The rapid motion causes a kind of infernal dynamo, twisting the stars' magnetic fields into contorted shapes. If one star resembles our own Sun, its partner is infinitely more active than our Sun. It is the scene of intense stellar flares and storms which astronomers believe are due to the release of magnetic energy as the fields untwist. Measuring the phenomena that are present greatly helps us understand the way our own Sun functions and its effects upon us. Again this X-ray image reveals many serendipitous sources, hitherto unknown.

Discovering the elements

The final two examples of the initial data collected by XMM-Newton take the form of spectra. They are provided by one of the two Reflection Grating Spectrometers (RGS). Just as in optical spectroscopy, different elements absorb and emit light at specific and unique points of the radiation spectrum. The RGS spread these out in the form of two "bananas", the two so-called 'spectral orders' of the instrument. Emission lines appear as distinct features in the rainbow of X-ray colours, acting as signatures that reveal a great deal of information to astronomers.

RGS spectrum of HR1099
RGS spectrum of the star known as HR1099. The spectrum illustrates the way the RGS works; it decomposes X-ray 'light' into its components, like a prism does with visible light. The inserted image shows what is referred to as a 'banana' image. The horizontal axis shows the detected X-ray photons (X-ray light particles) plotted as a function of the position on the detector (strip of nine CCDs) and as a function of the energy of the photons, as determined by the CCDs, along the vertical axis.

The RGS spectra of HR 1099 are examples. The graphs display peaks or lines that correspond to the various elements present in the source. One can distinguish for instance the presence of different types of iron, oxygen carbon and neon. From the analysis of this data one can deduce the temperatures, densities, abundances and velocities of the different materials.

RGS spectrum of HR1099
The RGS spectrum of the star known as HR1099. This illustrates the wealth of detail offered by analysis of data obtained by the RGS instrument. The top panel shows the detected X-ray photons (X-ray light particles) plotted as a function of the position on the detector (strip of nine CCDs) along the horizontal axis and as a function of the energy of the photons, as determined by the CCDs along the vertical axis.Two bands can be seen, the bottom one which is the brightest is the so-called first spectral order, the top one is the second spectral order. The middle panel is a plot which shows the intensity or the number of detected photons along the vertical axis - versus their wavelength, a measure of their energy, along the horizontal axis.
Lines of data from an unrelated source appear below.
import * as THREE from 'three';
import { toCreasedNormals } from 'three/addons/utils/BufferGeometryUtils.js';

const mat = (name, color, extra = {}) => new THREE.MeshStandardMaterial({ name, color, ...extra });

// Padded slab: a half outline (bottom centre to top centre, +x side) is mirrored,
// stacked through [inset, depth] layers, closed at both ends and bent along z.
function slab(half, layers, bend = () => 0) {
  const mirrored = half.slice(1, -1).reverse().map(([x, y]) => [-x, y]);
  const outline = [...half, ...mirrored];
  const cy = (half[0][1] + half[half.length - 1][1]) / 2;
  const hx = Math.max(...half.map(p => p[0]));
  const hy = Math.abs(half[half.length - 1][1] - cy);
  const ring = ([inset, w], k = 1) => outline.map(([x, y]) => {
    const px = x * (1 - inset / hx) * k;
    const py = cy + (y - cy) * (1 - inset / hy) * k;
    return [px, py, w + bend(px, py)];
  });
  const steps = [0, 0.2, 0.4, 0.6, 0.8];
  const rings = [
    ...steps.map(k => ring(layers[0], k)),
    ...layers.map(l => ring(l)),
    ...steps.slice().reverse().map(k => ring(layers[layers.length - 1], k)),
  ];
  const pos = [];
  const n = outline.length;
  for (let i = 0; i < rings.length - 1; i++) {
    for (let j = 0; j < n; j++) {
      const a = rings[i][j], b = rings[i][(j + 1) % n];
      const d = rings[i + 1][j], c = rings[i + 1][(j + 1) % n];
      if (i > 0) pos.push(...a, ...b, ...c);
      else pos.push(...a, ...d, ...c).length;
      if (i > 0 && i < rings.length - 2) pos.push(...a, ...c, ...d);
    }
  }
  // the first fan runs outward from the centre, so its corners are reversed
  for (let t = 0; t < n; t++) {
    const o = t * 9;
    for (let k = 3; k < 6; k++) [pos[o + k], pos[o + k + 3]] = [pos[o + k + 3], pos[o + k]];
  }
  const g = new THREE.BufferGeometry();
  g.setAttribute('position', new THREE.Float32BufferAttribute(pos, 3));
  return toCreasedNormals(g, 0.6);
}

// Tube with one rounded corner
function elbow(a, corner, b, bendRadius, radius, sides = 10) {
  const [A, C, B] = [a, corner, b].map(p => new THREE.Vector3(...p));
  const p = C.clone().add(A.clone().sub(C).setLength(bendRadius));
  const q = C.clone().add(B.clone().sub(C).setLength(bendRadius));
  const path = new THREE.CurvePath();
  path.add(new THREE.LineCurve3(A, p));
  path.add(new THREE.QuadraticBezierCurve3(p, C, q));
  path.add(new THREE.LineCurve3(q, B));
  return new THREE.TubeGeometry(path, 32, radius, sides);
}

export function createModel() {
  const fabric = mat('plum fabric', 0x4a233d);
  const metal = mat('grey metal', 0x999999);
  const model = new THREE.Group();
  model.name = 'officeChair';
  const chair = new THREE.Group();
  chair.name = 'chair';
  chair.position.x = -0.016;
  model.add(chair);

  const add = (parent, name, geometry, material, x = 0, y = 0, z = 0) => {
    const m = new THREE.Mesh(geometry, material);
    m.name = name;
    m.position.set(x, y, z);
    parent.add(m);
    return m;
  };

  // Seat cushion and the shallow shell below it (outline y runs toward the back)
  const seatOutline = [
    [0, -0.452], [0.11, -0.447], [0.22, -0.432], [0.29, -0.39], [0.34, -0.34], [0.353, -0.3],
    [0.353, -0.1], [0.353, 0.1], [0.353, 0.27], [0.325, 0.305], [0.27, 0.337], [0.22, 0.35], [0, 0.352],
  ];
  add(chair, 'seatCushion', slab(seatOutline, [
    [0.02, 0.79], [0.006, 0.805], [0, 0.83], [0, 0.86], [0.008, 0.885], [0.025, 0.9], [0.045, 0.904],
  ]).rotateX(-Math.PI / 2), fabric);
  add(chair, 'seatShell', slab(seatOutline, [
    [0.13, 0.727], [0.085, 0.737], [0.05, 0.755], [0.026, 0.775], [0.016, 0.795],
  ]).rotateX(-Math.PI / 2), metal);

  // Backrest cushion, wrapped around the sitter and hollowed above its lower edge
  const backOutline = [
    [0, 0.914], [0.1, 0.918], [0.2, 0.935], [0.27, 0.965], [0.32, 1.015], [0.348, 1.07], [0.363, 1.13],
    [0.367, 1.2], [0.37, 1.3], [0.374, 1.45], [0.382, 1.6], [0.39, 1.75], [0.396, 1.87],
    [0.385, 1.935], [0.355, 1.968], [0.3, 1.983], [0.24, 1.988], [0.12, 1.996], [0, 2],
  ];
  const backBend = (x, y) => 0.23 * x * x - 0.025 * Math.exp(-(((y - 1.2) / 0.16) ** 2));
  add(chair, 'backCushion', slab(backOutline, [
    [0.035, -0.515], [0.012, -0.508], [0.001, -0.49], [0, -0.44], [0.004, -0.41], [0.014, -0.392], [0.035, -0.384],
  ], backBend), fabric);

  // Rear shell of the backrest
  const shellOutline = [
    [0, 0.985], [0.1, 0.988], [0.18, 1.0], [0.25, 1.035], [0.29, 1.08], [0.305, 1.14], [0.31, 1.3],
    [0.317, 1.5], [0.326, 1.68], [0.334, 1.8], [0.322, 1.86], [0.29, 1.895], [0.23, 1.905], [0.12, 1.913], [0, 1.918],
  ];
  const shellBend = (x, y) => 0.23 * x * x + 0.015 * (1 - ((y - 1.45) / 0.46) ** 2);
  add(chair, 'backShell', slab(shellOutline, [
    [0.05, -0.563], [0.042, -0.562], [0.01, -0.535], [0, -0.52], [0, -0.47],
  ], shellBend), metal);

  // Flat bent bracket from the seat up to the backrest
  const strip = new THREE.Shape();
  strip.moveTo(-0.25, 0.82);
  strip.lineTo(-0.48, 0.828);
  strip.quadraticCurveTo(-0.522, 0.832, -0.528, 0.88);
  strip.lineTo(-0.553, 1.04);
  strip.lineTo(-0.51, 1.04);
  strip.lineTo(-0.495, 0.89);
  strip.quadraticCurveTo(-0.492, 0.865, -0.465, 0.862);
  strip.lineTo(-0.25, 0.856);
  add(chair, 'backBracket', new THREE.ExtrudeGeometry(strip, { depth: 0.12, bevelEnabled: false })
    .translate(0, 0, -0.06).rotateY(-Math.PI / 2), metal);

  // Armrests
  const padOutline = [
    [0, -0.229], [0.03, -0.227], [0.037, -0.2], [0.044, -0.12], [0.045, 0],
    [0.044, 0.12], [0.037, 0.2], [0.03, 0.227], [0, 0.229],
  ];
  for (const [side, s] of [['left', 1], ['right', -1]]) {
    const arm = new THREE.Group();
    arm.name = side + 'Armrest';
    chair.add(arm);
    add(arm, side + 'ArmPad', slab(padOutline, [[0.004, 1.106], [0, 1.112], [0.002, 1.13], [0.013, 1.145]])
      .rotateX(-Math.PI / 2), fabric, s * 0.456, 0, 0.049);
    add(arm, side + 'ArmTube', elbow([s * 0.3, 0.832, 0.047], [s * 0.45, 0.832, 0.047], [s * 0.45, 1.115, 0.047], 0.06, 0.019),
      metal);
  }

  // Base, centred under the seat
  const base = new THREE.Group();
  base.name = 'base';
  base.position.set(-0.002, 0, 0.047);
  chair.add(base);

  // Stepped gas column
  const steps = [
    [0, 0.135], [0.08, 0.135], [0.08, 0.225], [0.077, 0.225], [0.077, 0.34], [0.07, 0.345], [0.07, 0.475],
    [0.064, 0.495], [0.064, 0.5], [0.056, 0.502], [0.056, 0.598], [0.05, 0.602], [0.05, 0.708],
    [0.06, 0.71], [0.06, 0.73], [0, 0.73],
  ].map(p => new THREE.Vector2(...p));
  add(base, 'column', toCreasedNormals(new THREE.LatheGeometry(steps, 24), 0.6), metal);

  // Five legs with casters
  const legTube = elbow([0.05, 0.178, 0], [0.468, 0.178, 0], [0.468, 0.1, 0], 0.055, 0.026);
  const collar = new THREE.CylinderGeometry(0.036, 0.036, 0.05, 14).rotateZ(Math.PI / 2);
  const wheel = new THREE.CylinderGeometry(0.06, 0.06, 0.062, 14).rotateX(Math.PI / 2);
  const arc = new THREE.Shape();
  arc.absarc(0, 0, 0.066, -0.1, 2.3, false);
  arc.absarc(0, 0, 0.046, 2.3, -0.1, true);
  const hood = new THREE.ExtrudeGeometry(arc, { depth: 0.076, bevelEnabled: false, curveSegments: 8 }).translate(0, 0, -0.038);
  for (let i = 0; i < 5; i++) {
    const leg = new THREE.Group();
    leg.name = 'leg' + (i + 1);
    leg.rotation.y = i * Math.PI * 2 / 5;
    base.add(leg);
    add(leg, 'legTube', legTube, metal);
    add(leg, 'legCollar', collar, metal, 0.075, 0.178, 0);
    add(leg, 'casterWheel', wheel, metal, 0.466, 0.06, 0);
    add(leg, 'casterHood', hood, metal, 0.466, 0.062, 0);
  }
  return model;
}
"Firstly, the nice separation of the two spectral order bands shows the resolution of the RGS CCDs is well up to expectations" comments Bert Brinkman, RGS Principal Investigator. "For the spectrometers as a whole, the resolution which is of prime importance, is exactly or marginally better than what we expected after the ground calibrations. The instruments promise a lot for the future."

All the images reveal hitherto unknown X-ray sources. Faint point sources barely perceptible with previous X-ray space telescopes appear in all their splendour. Understanding everything they show is somewhat premature since the XMM-Newton instruments have yet to be calibrated.

XMM Project Scientist Fred Jansen says: "As these are the very first astronomical data and we are already observing lots of new science, XMM-Newton holds a very clear promise for an exciting and scientific future." ESA's Director of Science Prof. Roger Bonnet is equally impressed. "I am amazed by the quality of the pictures as compared to previous X-ray missions. We see on them a lot of new sources, especially in the parts of the spectrum which correspond to the hottest temperatures and we see that the Universe is hotter than we thought and that many new sources are appearing. We are very hopeful that many more objects will be discovered and that by extending the temperature measurements of the Universe to many objects, we will have a much better picture of the history and the hectic behaviour of stars at the end of their life".

The Calibration and Performance Verification phase for XMM-Newton's science instruments is to begin on 3 March 2000, with routine science operations starting in June 2000.